American pastor Andrew Brunson, who has been wrongfully jailed in Turkey for 16 months now, has written a heartbreaking message to his wife after a formal meeting with the prosecutor.

(REUTERS / Murad Sezer)Newly built Yavuz Sultan Selim bridge, the third bridge over the Bosphorus linking the city's European and Asian sides, is pictured during the opening ceremony in Istanbul, Turkey, August 26, 2016.

Pastor Brunson and his Turkish attorney met with the prosecutor in the country last week for the first time since he was detained 16 months ago. In a letter to his wife written after the formal meeting, the American pastor poured out his heart and his feeling of hopelessness over the lack of development and access to his case file, the American Center for Law and Justice detailed.

"I am very discouraged.

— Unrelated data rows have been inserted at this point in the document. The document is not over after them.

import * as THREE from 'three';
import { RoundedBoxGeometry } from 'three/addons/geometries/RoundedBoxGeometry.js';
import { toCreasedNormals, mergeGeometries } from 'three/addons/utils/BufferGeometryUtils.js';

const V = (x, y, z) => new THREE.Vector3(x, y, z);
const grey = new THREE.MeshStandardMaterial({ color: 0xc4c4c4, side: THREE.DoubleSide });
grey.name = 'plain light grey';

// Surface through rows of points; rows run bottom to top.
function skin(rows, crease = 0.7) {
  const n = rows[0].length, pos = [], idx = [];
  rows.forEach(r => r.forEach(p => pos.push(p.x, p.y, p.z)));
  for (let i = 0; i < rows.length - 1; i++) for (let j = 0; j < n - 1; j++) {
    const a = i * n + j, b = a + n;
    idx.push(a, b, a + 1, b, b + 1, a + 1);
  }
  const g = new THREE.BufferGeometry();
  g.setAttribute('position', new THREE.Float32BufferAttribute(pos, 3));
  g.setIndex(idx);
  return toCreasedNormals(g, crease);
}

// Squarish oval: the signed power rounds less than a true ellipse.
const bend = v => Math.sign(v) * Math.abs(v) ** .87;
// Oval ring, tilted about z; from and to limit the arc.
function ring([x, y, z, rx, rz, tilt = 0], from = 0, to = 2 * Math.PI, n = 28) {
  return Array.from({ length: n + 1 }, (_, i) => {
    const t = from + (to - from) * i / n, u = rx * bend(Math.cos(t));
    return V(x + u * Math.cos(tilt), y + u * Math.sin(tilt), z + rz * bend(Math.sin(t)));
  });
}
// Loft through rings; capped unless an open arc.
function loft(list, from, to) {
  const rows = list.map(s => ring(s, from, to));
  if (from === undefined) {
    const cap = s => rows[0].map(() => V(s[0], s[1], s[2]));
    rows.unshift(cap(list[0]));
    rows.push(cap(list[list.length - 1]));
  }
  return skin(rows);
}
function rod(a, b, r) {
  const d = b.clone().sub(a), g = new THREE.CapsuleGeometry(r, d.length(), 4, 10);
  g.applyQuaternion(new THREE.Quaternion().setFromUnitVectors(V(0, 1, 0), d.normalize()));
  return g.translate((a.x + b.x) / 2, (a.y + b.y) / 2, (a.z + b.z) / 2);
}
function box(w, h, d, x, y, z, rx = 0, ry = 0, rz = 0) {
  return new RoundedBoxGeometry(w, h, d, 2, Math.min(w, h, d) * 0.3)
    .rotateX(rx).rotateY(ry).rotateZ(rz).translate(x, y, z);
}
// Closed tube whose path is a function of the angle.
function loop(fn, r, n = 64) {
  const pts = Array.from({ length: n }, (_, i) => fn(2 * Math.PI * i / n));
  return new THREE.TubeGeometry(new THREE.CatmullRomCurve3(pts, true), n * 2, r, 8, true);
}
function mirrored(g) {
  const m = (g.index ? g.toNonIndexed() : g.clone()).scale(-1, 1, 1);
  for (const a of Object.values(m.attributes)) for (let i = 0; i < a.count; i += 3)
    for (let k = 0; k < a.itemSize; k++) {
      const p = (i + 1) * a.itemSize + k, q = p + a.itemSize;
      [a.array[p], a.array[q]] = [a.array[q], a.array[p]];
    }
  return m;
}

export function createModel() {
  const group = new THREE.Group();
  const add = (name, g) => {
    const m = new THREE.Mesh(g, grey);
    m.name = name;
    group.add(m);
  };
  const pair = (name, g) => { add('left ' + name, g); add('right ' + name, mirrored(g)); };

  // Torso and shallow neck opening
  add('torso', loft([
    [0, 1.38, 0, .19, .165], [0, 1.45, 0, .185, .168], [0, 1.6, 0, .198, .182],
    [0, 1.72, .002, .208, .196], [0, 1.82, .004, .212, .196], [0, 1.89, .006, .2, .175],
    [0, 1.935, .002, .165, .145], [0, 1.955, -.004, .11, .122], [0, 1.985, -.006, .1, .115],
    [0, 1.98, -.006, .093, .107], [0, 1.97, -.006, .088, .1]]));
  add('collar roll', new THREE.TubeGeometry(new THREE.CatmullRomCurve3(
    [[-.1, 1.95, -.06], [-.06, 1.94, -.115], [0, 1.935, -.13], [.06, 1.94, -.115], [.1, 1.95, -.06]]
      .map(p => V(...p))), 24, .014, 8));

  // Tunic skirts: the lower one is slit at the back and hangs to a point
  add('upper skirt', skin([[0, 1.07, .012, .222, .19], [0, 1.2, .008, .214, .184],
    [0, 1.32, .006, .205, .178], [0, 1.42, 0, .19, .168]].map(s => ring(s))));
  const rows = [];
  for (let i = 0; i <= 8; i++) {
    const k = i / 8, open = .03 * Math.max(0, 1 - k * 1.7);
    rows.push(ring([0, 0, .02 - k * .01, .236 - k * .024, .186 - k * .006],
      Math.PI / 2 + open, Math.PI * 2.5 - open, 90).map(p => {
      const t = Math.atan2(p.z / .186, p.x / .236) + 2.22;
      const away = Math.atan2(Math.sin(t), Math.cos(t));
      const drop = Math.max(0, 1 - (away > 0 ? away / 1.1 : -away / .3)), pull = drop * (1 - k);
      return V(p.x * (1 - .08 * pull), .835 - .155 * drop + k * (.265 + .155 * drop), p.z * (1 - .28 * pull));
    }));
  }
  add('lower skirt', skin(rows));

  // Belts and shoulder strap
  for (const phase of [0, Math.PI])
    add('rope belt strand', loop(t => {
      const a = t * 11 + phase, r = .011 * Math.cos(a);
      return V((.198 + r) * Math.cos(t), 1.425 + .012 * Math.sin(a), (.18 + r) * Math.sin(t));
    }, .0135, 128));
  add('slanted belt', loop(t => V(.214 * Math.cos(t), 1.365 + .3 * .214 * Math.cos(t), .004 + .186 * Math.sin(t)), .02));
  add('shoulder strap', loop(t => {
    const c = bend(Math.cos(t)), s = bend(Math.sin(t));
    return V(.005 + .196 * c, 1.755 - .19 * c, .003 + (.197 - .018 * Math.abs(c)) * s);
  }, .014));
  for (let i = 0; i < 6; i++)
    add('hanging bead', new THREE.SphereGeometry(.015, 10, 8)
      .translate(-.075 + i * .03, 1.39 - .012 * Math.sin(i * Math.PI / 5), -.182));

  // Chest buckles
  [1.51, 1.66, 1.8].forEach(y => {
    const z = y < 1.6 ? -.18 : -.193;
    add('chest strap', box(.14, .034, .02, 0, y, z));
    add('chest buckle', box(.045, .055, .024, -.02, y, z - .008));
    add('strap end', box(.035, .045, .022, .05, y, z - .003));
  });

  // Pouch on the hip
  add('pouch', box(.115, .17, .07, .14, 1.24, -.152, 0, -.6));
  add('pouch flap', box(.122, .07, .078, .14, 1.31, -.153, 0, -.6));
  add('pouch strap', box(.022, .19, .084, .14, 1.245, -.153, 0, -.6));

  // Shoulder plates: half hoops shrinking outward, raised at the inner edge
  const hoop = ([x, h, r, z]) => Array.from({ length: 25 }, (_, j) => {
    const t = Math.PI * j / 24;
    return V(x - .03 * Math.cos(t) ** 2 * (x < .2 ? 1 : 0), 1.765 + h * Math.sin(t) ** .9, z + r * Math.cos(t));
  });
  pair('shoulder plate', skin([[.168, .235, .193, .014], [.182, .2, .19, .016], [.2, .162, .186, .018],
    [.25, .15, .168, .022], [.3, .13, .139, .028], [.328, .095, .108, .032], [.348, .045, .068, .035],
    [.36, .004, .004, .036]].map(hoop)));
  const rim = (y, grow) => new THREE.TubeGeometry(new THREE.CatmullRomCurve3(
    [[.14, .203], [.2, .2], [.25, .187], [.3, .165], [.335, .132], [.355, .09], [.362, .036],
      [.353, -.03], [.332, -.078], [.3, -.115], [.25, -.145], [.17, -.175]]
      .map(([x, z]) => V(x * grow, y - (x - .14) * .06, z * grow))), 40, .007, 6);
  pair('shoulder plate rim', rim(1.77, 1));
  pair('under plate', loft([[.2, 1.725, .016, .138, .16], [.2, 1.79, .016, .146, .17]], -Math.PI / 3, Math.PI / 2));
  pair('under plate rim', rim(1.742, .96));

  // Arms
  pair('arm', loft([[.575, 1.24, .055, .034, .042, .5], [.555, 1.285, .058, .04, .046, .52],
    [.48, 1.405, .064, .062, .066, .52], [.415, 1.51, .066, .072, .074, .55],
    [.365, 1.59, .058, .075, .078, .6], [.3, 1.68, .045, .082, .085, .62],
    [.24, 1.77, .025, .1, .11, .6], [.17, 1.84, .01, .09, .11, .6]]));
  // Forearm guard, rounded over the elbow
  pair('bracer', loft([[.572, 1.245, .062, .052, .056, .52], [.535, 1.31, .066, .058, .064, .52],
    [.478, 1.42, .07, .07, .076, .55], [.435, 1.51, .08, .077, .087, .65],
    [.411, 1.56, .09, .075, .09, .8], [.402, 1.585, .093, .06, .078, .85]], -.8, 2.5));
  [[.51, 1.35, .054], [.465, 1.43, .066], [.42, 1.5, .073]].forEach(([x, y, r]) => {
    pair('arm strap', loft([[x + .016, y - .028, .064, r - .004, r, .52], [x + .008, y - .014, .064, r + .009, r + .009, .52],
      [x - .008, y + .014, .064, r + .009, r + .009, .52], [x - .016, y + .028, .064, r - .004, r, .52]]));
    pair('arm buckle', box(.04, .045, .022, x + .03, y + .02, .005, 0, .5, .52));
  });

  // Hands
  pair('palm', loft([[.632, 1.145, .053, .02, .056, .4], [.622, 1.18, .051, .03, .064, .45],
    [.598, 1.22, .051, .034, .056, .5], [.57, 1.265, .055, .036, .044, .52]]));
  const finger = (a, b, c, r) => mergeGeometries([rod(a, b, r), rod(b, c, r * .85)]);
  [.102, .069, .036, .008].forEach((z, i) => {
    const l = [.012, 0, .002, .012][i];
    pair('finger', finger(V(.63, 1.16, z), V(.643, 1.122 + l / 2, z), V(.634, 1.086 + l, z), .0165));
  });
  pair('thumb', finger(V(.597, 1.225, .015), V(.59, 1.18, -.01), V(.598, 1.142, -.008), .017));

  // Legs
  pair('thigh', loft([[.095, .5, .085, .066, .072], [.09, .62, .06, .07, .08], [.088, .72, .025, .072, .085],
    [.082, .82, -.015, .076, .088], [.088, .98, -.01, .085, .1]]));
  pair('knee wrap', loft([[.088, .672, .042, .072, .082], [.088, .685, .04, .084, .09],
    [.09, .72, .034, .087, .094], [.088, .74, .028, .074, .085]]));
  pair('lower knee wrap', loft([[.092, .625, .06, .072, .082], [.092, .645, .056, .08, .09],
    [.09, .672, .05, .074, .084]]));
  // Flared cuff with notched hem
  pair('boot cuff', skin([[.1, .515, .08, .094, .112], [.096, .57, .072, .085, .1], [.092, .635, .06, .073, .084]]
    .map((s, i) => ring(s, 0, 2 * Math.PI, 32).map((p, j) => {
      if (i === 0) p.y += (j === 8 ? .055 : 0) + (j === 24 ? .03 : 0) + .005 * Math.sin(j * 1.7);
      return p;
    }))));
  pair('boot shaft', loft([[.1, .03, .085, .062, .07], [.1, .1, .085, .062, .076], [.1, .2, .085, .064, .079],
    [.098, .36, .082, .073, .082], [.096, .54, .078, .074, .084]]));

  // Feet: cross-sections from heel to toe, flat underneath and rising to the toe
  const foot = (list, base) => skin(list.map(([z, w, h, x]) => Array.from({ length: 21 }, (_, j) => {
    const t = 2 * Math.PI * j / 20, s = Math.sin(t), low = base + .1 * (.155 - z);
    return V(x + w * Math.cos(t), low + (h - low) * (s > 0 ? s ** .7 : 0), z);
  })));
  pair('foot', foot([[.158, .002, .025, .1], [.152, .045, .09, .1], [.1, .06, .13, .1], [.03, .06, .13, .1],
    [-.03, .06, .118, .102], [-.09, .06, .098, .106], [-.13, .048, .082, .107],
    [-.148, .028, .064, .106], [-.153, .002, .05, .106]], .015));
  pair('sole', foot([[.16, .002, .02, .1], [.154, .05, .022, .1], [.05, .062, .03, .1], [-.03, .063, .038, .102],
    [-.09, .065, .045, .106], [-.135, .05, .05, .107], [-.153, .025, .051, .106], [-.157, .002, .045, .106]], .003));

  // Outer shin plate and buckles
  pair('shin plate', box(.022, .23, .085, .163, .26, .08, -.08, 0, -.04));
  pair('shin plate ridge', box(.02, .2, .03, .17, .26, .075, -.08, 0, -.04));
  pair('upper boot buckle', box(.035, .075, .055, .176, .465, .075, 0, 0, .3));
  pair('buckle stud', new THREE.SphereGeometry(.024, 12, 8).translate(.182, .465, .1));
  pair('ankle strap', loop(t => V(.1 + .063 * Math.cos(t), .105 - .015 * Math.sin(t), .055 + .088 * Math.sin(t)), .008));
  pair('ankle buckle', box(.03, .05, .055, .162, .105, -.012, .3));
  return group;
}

Please have prayer for me," Pastor Brunson said in his letter to his wife. "I love you – can't handle the thought of growing old in this place, without you."

As of now, the appeal against Pastor Brunson's wrongful imprisonment offers little hope of a positive result even though it is still pending. What sinks that hope even further is the fact that he can be jailed for a maximum of seven years in Turkey even if no formal charges were to be implemented.

In light of his situation, the ACLJ is asking Christians to pray for Pastor Brunson, his family, and his release. The organization has already elevated his case to Congress, the White House, and the United Nations, and has vowed to continue fighting for his freedom.

Last month, a document was written and signed by 24 members of the Council of Europe who criticized Turkey for the wrongful detention of Pastor Brunson. The declaration also slammed Turkish President Recep Tayyip Erdogan for treating the American missionary as a "bargaining chip" to repatriate the suspected mastermind in a failed coup attempt from the U.S., World Net Daily reported.

In addition, the document noted the "inhumane" living conditions of the American missionary in jail and the lack of evidence to establish that he had indeed committed a crime. The ACLJ hailed the ministers' move and said the latter's support formed a critical step in its fight for Pastor Brunson's release.